DIVERSITY IN THE ARTS TODAY
The term “people with disabilities” often evokes a somewhat unsettling feeling. Such people may seem distant or unknown. This sense of uncertainty slightly resembles the feeling we have when meeting someone for the first time. It is the same kind of mystery we have when imagining the language and lifestyles of people in a country faraway. Deep down, though, we know that great joy awaits us if we are able to transcend our differences and understand each other.
Part of The Nippon Foundation’s new project DIVERSITY IN THE ARTS, this website aims to build a platform introducing art created by people with disabilities from all over Japan as well as their diverse culture.
Many people with disabilities cannot speak. They engage with artistic activities as the means necessary for stabilizing their mental state and filling their minds with joy. For them, expressing themselves through art is as important as eating.
“Art” here is not something lofty that you can only talk about if you have knowledge or understanding of aesthetics. In the same way, the expensive price tags attached to artworks do not define their true values. Art appeals to our sensibilities, teaching us that there is no such thing as a single way of living. It is a world beyond language, offering us something we can all celebrate together. It liberates us from our fixed ideas and fascinates with its pure charms. We hope to share the world they create with anyone searching for more diverse ways of living.

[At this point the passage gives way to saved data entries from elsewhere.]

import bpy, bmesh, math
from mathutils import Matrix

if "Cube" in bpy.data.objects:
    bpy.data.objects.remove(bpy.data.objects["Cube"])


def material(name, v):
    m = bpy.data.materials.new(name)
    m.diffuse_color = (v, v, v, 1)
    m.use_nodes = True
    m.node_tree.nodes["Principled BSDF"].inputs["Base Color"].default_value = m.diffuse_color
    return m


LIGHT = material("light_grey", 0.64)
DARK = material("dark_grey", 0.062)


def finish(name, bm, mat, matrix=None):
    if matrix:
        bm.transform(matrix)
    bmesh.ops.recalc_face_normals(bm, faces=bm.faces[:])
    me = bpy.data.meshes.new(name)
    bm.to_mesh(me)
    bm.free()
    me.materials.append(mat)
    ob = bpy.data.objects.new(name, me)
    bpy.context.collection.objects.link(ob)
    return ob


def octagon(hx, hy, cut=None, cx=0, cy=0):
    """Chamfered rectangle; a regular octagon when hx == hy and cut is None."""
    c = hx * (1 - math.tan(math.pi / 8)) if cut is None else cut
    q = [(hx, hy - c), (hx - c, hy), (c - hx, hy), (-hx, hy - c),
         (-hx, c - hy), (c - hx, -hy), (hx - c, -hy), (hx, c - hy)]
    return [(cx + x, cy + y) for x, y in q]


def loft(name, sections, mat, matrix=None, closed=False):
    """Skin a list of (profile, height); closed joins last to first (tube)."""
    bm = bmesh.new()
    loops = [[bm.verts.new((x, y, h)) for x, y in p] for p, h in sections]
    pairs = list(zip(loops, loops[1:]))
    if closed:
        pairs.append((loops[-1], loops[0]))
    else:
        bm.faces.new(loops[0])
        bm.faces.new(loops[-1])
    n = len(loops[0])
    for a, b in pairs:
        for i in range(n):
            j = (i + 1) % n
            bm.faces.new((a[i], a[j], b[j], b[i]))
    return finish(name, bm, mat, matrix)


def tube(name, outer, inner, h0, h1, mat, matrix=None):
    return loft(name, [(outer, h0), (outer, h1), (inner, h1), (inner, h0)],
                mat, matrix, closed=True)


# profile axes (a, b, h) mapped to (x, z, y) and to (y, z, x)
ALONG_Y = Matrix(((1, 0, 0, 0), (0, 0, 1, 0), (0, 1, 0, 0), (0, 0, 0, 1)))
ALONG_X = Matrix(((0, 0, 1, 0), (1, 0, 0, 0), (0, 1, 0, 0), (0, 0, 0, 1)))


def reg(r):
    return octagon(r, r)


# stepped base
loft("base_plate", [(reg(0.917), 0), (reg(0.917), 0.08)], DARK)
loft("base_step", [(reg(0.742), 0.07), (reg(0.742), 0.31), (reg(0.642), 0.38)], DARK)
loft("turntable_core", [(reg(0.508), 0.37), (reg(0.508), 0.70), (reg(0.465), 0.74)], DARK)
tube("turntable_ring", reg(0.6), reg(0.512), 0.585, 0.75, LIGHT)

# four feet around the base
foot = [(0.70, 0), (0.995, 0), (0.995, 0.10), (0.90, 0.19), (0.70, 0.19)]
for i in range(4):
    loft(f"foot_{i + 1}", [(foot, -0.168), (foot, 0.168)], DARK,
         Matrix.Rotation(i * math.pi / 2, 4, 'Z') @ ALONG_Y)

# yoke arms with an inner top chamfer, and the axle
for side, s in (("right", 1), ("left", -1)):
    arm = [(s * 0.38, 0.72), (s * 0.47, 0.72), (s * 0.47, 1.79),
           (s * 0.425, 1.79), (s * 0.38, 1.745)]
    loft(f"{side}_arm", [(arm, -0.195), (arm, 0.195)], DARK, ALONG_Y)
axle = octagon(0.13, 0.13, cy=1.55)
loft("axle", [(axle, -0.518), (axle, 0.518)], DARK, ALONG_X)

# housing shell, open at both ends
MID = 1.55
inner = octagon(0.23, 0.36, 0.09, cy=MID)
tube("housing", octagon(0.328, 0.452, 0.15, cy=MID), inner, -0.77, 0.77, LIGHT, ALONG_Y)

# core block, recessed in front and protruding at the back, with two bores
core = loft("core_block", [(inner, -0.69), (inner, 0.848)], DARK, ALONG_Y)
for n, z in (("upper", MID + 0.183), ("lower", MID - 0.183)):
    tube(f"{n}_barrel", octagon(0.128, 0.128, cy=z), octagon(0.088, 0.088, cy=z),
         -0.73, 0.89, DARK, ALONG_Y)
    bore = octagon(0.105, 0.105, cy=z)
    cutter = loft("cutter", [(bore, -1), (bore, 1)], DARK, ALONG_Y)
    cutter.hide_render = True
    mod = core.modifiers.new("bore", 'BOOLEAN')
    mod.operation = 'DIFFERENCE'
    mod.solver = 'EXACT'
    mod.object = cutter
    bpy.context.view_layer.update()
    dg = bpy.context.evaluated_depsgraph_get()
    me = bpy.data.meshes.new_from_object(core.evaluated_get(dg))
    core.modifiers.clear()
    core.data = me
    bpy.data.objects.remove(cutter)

What is “normal?” Is this also art? Is this person really different to me?
This website celebrating diversity in the arts encourages people to explore these questions as they learn about the artists. In this way, we hope to bring art back to our daily lives, help us appreciate more diverse ways of living, and head toward a truly rich future together.
About The Nippon Foundation DIVERSITY IN THE ARTS
As part of its work to achieve an inclusive society that is rich with diverse individuality, The Nippon Foundation provides support in the area of “persons with disabilities and arts and culture.”
The Nippon Foundation DIVERSITY IN THE ARTS is a new project that seeks to convey the significance and value of diversity by breaking down boundaries and spurring interaction, by planning various exhibitions that transcend traditional categorization and proactively disseminating cross-sectional information.
The project will hold numerous events, in which many people can participate and that will create new leaders and programs, in the run-up to the Tokyo 2020 Olympic and Paralympic Games.
Activities to be developed:
1. A diverse variety of exhibitions and other events, primarily in and near Tokyo
2. Increased acquisition of works and heightened public awareness of their value
Social welfare, art and culture, life, innovation
The Nippon Foundation has been involved in support for persons with disabilities in Japan and overseas for many years, and support for artistic activities at social welfare facilities has been one area of our involvement. Many concepts and terms are used when discussing the field of persons with disabilities and artistic culture, including “self-taught art,” “outsider art,” “art brut,” and “contemporary art.” In 2010, more than 120,000 people visited the Art Brut Japonais exhibition in Paris, and this led to The Nippon Foundation’s launch of the Art Brut Support project, which sought to raise questions about what art should mean in the future.
Since 2010, facilities for persons with disabilities around Japan have been setting up small art museums in their local communities to exhibit works of art created by users of those facilities, and The Nippon Foundation has provided support to renovate traditional buildings in those communities as art museums, identify curators for those exhibitions, and produce exhibitions. The Foundation is also storing the 732 works by 46 artists that appeared in the Art Brut Japonais exhibition, safekeeping them in proper conditions and lending them to exhibitions. The Foundation also plans to expand the collection going forward.
Our activities are not limited to visual arts, however. We are also producing videos that show works of art being made, and are proactively supporting employment for persons with disabilities through art and design.
As the promotion of artistic activities at social welfare facilities spreads nationwide, the movement is being recognized both in Japan and overseas, and this has led to active discussion regarding the next steps to be pursued. The Nippon Foundation DIVERSITY IN THE ARTS is a new project that will build on these successes and move forward in new directions.
For inquiries, please click CONTACT.
Chief editor : Eri Ishida
Editor : Emi Sato
Art director : So Hashizume
Web director : Shunya Hagiwara
Programmer : Miho Maruyama, Saori Miura